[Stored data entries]

================

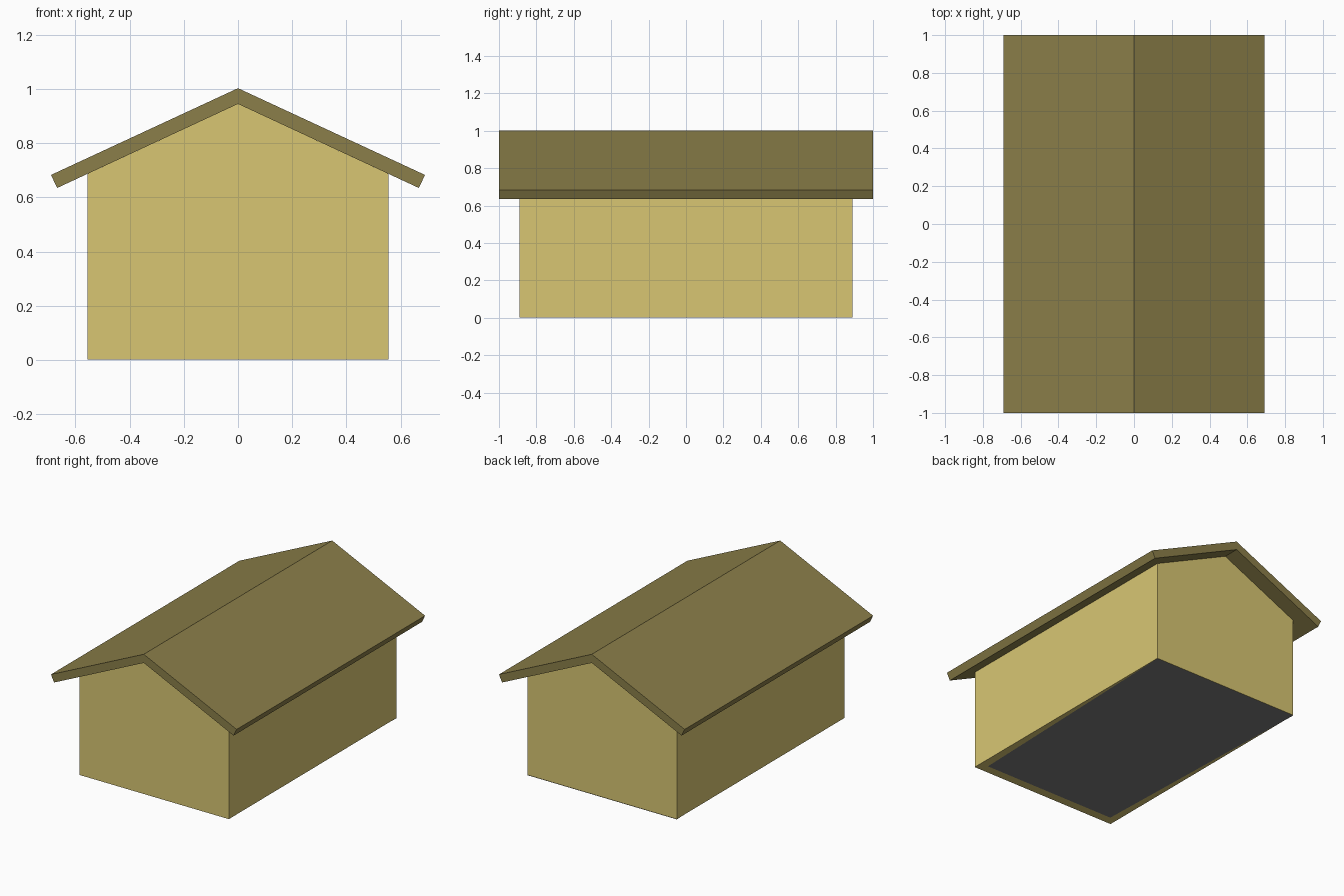
import bpy

if "Cube" in bpy.data.objects:
    bpy.data.objects.remove(bpy.data.objects["Cube"])


def material(name, rgb):
    m = bpy.data.materials.new(name)
    m.diffuse_color = (*rgb, 1)
    m.use_nodes = True
    m.node_tree.nodes["Principled BSDF"].inputs["Base Color"].default_value = m.diffuse_color
    return m


def make_object(name, verts, faces, mat):
    mesh = bpy.data.meshes.new(name)
    mesh.from_pydata(verts, [], faces)
    mesh.materials.append(mat)
    ob = bpy.data.objects.new(name, mesh)
    bpy.context.collection.objects.link(ob)
    return ob


def extrude_profile(name, profile, half_length, mat):
    """Extrude an (x, z) outline, counter-clockwise seen from the front, along y."""
    n = len(profile)
    verts = [(x, y, z) for y in (-half_length, half_length) for x, z in profile]
    faces = [tuple(range(n)), tuple(range(2 * n - 1, n - 1, -1))]
    for i in range(n):
        j = (i + 1) % n
        faces.append((j, i, i + n, j + n))
    return make_object(name, verts, faces, mat)


wall_mat = material("wall_yellow", (0.69, 0.565, 0.171))
roof_mat = material("roof_olive", (0.258, 0.212, 0.067))
floor_mat = material("floor_grey", (0.2, 0.2, 0.2))

# Gabled body, its slopes meeting the underside of the roof
W, D = 0.555, 0.89
extrude_profile("walls", [(-W, 0.002), (W, 0.002), (W, 0.687), (0, 0.945), (-W, 0.687)],
                D, wall_mat)

# Two-slope roof with square-cut eaves
half = [(0.667, 0.635), (0.69, 0.683)]
roof_profile = [(0, 0.945)] + half + [(0, 1.003)] + [(-x, z) for x, z in reversed(half)]
extrude_profile("roof", roof_profile, 1.0, roof_mat)

# Grey underside panel, set in from the front edge
make_object("floor_panel",
            [(-W, D, 0), (W, D, 0), (W - 0.055, -D + 0.063, 0), (-W + 0.055, -D + 0.063, 0)],
            [(0, 1, 2, 3)], floor_mat)
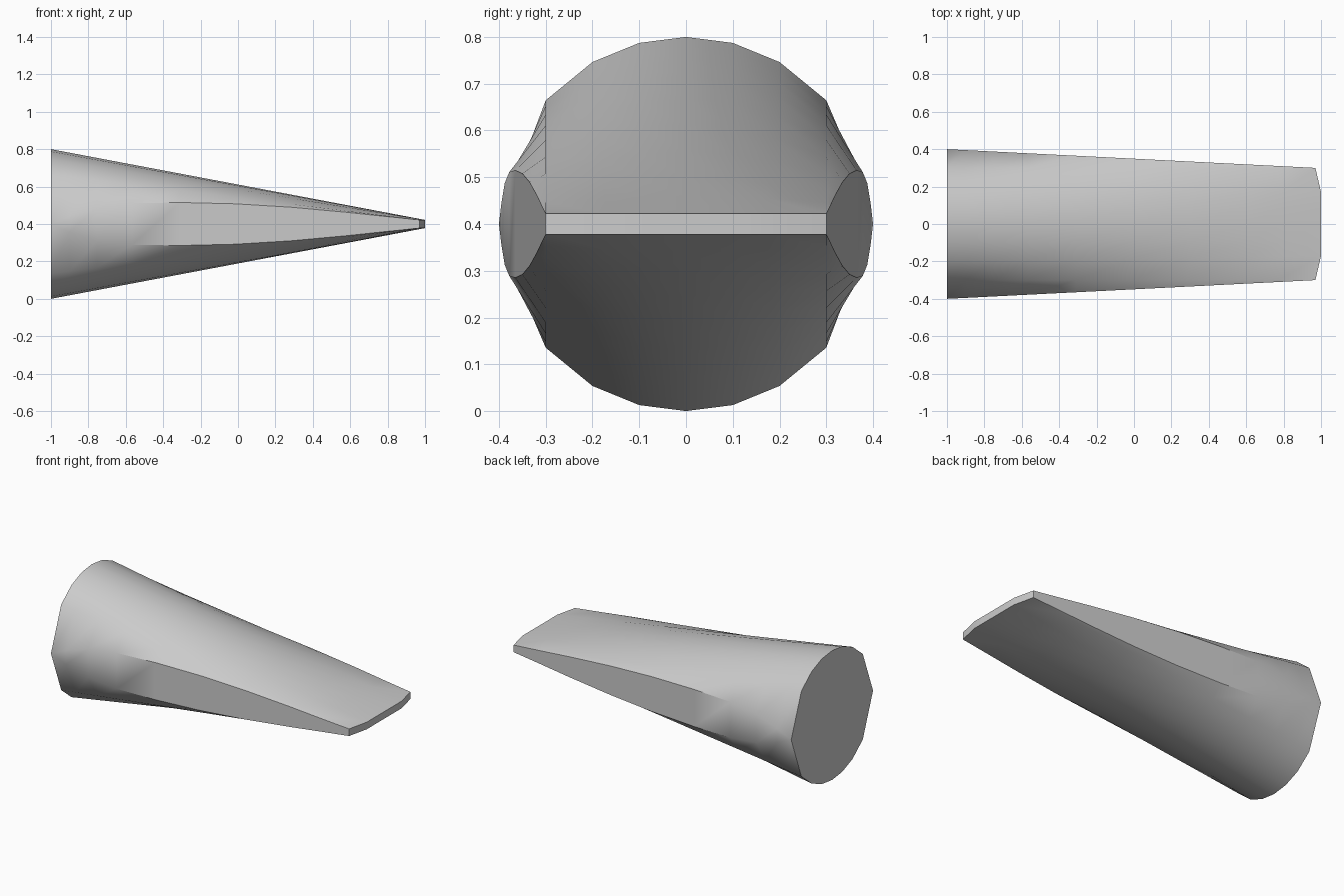
import bpy, bmesh, math

cube = bpy.data.objects.get("Cube")
if cube:
    bpy.data.objects.remove(cube)

MID = 0.40      # height of the centre line
BASE_R = 0.40   # radius of the round end

grey = bpy.data.materials.new("plain grey")
grey.use_nodes = True
colour = (0.6, 0.6, 0.6, 1)
grey.diffuse_color = colour
grey.node_tree.nodes["Principled BSDF"].inputs["Base Color"].default_value = colour

# Position along the wedge, half height of the flat side facet there
FACET = [(0, 0), (.05, .043), (.125, .088), (.22, .111), (.35, .115),
         (.5, .108), (.65, .09), (.8, .063), (.9, .042), (1, .022)]
# Straight rulings: y at the round end, then y and x at the thin tip
RULES = [(0, 0, 1), (.1, .09, 1), (.2, .17, 1), (.3, .3, .97)]


def half_profile(t, facet):
    """Points of the upper edge from the middle out to the side facet."""
    pts = []
    for y0, y1, x1 in RULES:
        h0 = math.sqrt(BASE_R ** 2 - y0 ** 2)
        pts.append((-1 + t * (x1 + 1), y0 + t * (y1 - y0), h0 + t * (.022 - h0)))
    pts.append((-1 + t * 1.97, BASE_R - .1 * t, facet))
    return pts


def section(t, facet):
    """Closed ring mirrored from the upper right quarter."""
    q = half_profile(t, facet)
    top = [(x, -y, h) for x, y, h in q[:0:-1]] + q
    low = [(x, y, -h) for x, y, h in reversed(top)]
    return [(x, y, MID + h) for x, y, h in top + low]


# Wedge lofted from a round base to a thin blade edge
bm = bmesh.new()
rings = [[bm.verts.new(p) for p in section(t, f)] for t, f in FACET]
n = len(rings[0])
for a, b in zip(rings, rings[1:]):
    for i in range(n):
        j = (i + 1) % n
        bm.faces.new((a[i], a[j], b[j], b[i]))
bm.faces.new(rings[0])
# Blade edge, one strip per pair of rulings
tip = rings[-1]
for i in range(n // 2 - 1):
    bm.faces.new((tip[i], tip[i + 1], tip[n - 2 - i], tip[n - 1 - i]))
bmesh.ops.remove_doubles(bm, verts=bm.verts, dist=1e-4)
bmesh.ops.recalc_face_normals(bm, faces=bm.faces)

mesh = bpy.data.meshes.new("tapered_wedge")
bm.to_mesh(mesh)
bm.free()
mesh.materials.append(grey)
wedge = bpy.data.objects.new("tapered_wedge", mesh)
bpy.context.collection.objects.link(wedge)

# Smooth body with crisp facet, base and tip edges
bpy.ops.object.select_all(action='DESELECT')
wedge.select_set(True)
bpy.context.view_layer.objects.active = wedge
bpy.ops.object.shade_smooth_by_angle(angle=math.radians(36))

================

Set down the lines of the records above exactly, apart from the pictures.

import bpy

if "Cube" in bpy.data.objects:
    bpy.data.objects.remove(bpy.data.objects["Cube"])


def material(name, rgb):
    m = bpy.data.materials.new(name)
    m.diffuse_color = (*rgb, 1)
    m.use_nodes = True
    m.node_tree.nodes["Principled BSDF"].inputs["Base Color"].default_value = m.diffuse_color
    return m


def make_object(name, verts, faces, mat):
    mesh = bpy.data.meshes.new(name)
    mesh.from_pydata(verts, [], faces)
    mesh.materials.append(mat)
    ob = bpy.data.objects.new(name, mesh)
    bpy.context.collection.objects.link(ob)
    return ob


def extrude_profile(name, profile, half_length, mat):
    """Extrude an (x, z) outline, counter-clockwise seen from the front, along y."""
    n = len(profile)
    verts = [(x, y, z) for y in (-half_length, half_length) for x, z in profile]
    faces = [tuple(range(n)), tuple(range(2 * n - 1, n - 1, -1))]
    for i in range(n):
        j = (i + 1) % n
        faces.append((j, i, i + n, j + n))
    return make_object(name, verts, faces, mat)


wall_mat = material("wall_yellow", (0.69, 0.565, 0.171))
roof_mat = material("roof_olive", (0.258, 0.212, 0.067))
floor_mat = material("floor_grey", (0.2, 0.2, 0.2))

# Gabled body, its slopes meeting the underside of the roof
W, D = 0.555, 0.89
extrude_profile("walls", [(-W, 0.002), (W, 0.002), (W, 0.687), (0, 0.945), (-W, 0.687)],
                D, wall_mat)

# Two-slope roof with square-cut eaves
half = [(0.667, 0.635), (0.69, 0.683)]
roof_profile = [(0, 0.945)] + half + [(0, 1.003)] + [(-x, z) for x, z in reversed(half)]
extrude_profile("roof", roof_profile, 1.0, roof_mat)

# Grey underside panel, set in from the front edge
make_object("floor_panel",
            [(-W, D, 0), (W, D, 0), (W - 0.055, -D + 0.063, 0), (-W + 0.055, -D + 0.063, 0)],
            [(0, 1, 2, 3)], floor_mat)
import bpy, bmesh, math

cube = bpy.data.objects.get("Cube")
if cube:
    bpy.data.objects.remove(cube)

MID = 0.40      # height of the centre line
BASE_R = 0.40   # radius of the round end

grey = bpy.data.materials.new("plain grey")
grey.use_nodes = True
colour = (0.6, 0.6, 0.6, 1)
grey.diffuse_color = colour
grey.node_tree.nodes["Principled BSDF"].inputs["Base Color"].default_value = colour

# Position along the wedge, half height of the flat side facet there
FACET = [(0, 0), (.05, .043), (.125, .088), (.22, .111), (.35, .115),
         (.5, .108), (.65, .09), (.8, .063), (.9, .042), (1, .022)]
# Straight rulings: y at the round end, then y and x at the thin tip
RULES = [(0, 0, 1), (.1, .09, 1), (.2, .17, 1), (.3, .3, .97)]


def half_profile(t, facet):
    """Points of the upper edge from the middle out to the side facet."""
    pts = []
    for y0, y1, x1 in RULES:
        h0 = math.sqrt(BASE_R ** 2 - y0 ** 2)
        pts.append((-1 + t * (x1 + 1), y0 + t * (y1 - y0), h0 + t * (.022 - h0)))
    pts.append((-1 + t * 1.97, BASE_R - .1 * t, facet))
    return pts


def section(t, facet):
    """Closed ring mirrored from the upper right quarter."""
    q = half_profile(t, facet)
    top = [(x, -y, h) for x, y, h in q[:0:-1]] + q
    low = [(x, y, -h) for x, y, h in reversed(top)]
    return [(x, y, MID + h) for x, y, h in top + low]


# Wedge lofted from a round base to a thin blade edge
bm = bmesh.new()
rings = [[bm.verts.new(p) for p in section(t, f)] for t, f in FACET]
n = len(rings[0])
for a, b in zip(rings, rings[1:]):
    for i in range(n):
        j = (i + 1) % n
        bm.faces.new((a[i], a[j], b[j], b[i]))
bm.faces.new(rings[0])
# Blade edge, one strip per pair of rulings
tip = rings[-1]
for i in range(n // 2 - 1):
    bm.faces.new((tip[i], tip[i + 1], tip[n - 2 - i], tip[n - 1 - i]))
bmesh.ops.remove_doubles(bm, verts=bm.verts, dist=1e-4)
bmesh.ops.recalc_face_normals(bm, faces=bm.faces)

mesh = bpy.data.meshes.new("tapered_wedge")
bm.to_mesh(mesh)
bm.free()
mesh.materials.append(grey)
wedge = bpy.data.objects.new("tapered_wedge", mesh)
bpy.context.collection.objects.link(wedge)

# Smooth body with crisp facet, base and tip edges
bpy.ops.object.select_all(action='DESELECT')
wedge.select_set(True)
bpy.context.view_layer.objects.active = wedge
bpy.ops.object.shade_smooth_by_angle(angle=math.radians(36))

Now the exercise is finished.